Bulb diameter decreases because of the net loss of succulent scales over time. Onion respiration rates are temperature dependent, decreasing with refrigerated storage. Respiratory heat must be removed by ventilation or refrigeration. Relative humidity influences storage life by reducing shrinkage from water loss. Modified atmosphere storage with elevated CO2 and reduced O2 can extend onion storage life.
As a general rule, long-day types with high solids have longer storage potential than short-day types with low solids. Pungent cultivars generally have longer storage potential than sweet. A fully cured pungent bulb may be stored under optimal conditions for up to 1 year. In contrast, a sweet cultivar may only last 2-3 months under similar conditions.
Bulb rest and dormancy
Onion bulb dormancy is complex with different phases. Onion bulbs first enter a state of rest at harvest maturity that lasts 6-8 weeks. After the rest period, a natural dormancy period begins and bulbs will not sprout or grow because inhibitors synthesized in green leaves earlier in development remain. The inhibitors are gradually destroyed with time. Therefore, it is important to have normal senescence of onion leaves to ensure translocation of inhibitors to the bulb to improve storage life and reduce early sprouting.
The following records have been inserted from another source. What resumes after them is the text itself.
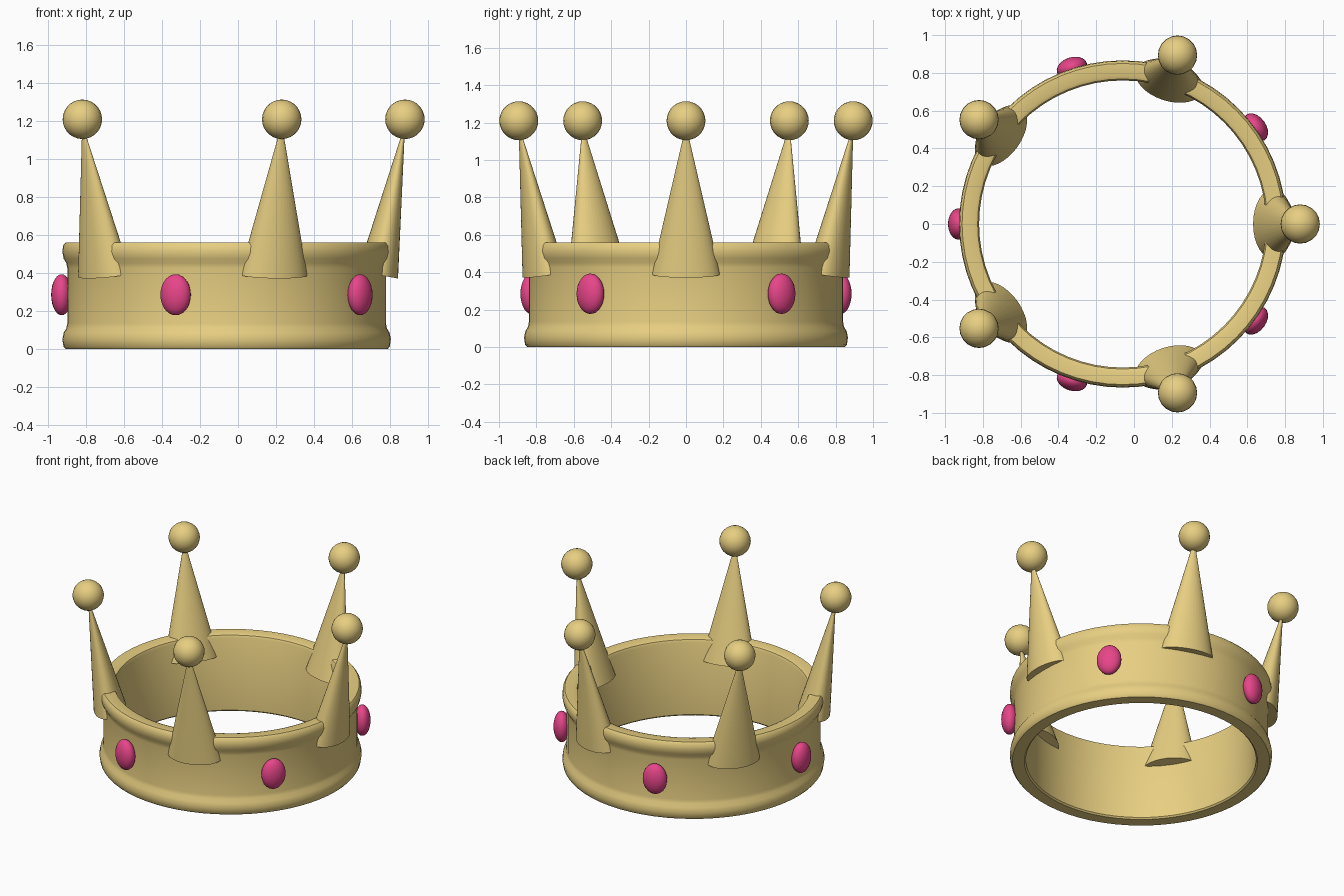
import bpy, bmesh
from math import radians, cos, sin, pi, atan2, hypot
from mathutils import Matrix, Vector

if "Cube" in bpy.data.objects:
    bpy.data.objects.remove(bpy.data.objects["Cube"])

CX = -0.06  # ring axis, offset so the whole crown is centred


def material(name, color):
    m = bpy.data.materials.new(name)
    m.diffuse_color = color
    m.use_nodes = True
    m.node_tree.nodes["Principled BSDF"].inputs["Base Color"].default_value = m.diffuse_color
    return m


gold = material("gold", (0.80, 0.62, 0.22, 1))
pink = material("pink_gem", (0.80, 0.06, 0.25, 1))


def finish(name, bm, mat, angle=40):
    bmesh.ops.recalc_face_normals(bm, faces=bm.faces)
    me = bpy.data.meshes.new(name)
    bm.to_mesh(me)
    bm.free()
    me.materials.append(mat)
    ob = bpy.data.objects.new(name, me)
    bpy.context.collection.objects.link(ob)
    bpy.ops.object.select_all(action='DESELECT')
    ob.select_set(True)
    bpy.context.view_layer.objects.active = ob
    bpy.ops.object.shade_smooth_by_angle(angle=radians(angle))
    return ob


def around(angle):
    """Frame with local x pointing radially outward at this angle."""
    return Matrix.Translation((CX, 0, 0)) @ Matrix.Rotation(radians(angle), 4, 'Z')


# Band: lathed profile (radius, height) with a rolled lip at top and bottom
profile = [(0.76, 0.01), (0.77, 0), (0.85, 0), (0.86, 0.012), (0.866, 0.05),
           (0.859, 0.085), (0.845, 0.108), (0.84, 0.135), (0.84, 0.425),
           (0.845, 0.452), (0.859, 0.475), (0.866, 0.51), (0.862, 0.545),
           (0.85, 0.56), (0.785, 0.56), (0.768, 0.553), (0.76, 0.535)]
SEG = 64
bm = bmesh.new()
rings = []
for i in range(SEG):
    a = 2 * pi * i / SEG
    rings.append([bm.verts.new((CX + r * cos(a), r * sin(a), z)) for r, z in profile])
n = len(profile)
for i in range(SEG):
    p, q = rings[i], rings[(i + 1) % SEG]
    for j in range(n):
        k = (j + 1) % n
        bm.faces.new((p[j], q[j], q[k], p[k]))
finish("band", bm, gold)

# Spike axis in the radial plane, leaning outward
base, tip = Vector((0.797, 0, 0.39)), Vector((0.938, 0, 1.17))
axis = tip - base
lean = Matrix.Rotation(atan2(axis.x, axis.z), 4, 'Y')

for i in range(5):
    frame = around(72 * i)

    # Flattened cone spike
    bm = bmesh.new()
    bmesh.ops.create_cone(
        bm, cap_ends=True, segments=32, radius1=0.185, radius2=0.004, depth=axis.length,
        matrix=frame @ Matrix.Translation((base + tip) / 2) @ lean @ Matrix.Diagonal((0.585, 1, 1, 1)))
    finish(f"spike_{i + 1}", bm, gold)

    # Ball on the spike tip
    bm = bmesh.new()
    bmesh.ops.create_uvsphere(bm, u_segments=20, v_segments=14, radius=0.104,
                              matrix=frame @ Matrix.Translation((0.94, 0, 1.21)))
    finish(f"ball_{i + 1}", bm, gold)

    # Oval gem between spikes
    bm = bmesh.new()
    bmesh.ops.create_uvsphere(
        bm, u_segments=20, v_segments=14, radius=1,
        matrix=around(72 * i + 36) @ Matrix.Translation((0.87, 0, 0.285)) @ Matrix.Diagonal((0.055, 0.083, 0.108, 1)))
    finish(f"gem_{i + 1}", bm, pink)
The change from rest to dormancy is gradual and highly dependent on the cultivar. Dormant bulbs will not sprout at optimal storage temperatures. Once dormancy has passed, root emergence occurs, followed by leaf shoots at favorable temperatures and moisture conditions.
Bulb sprouting and sprout inhibition
Sprouting is optimum at 10-15°C. Sprouting is inhibited at both low and high temperatures as explained above. For long-term storage, a spray inhibitor such as maleic hydrazide (MH) is sometimes used, but it is banned in many countries. MH at a concentration of 2500 ppm is applied at 500 L water/ha. Spray inhibitors are generally applied in the field 1-2 weeks before harvest. If applied too soon, foliage injury occurs and when applied too late, foliar absorption is insufficient to be effective. To improve absorption, applications are made when most of the foliage is still green and when dew is not present. Onions treated with MH and held at a temperature between −1°C and 0°C and 65-70% RH can be stored for as long as 6-7 months without sprouting. Bulb rooting and sprouting are inhibited by gamma irradiation and controlled-atmosphere storage at reduced O2, and continuous removal of newly formed roots tends to delay sprout emergence.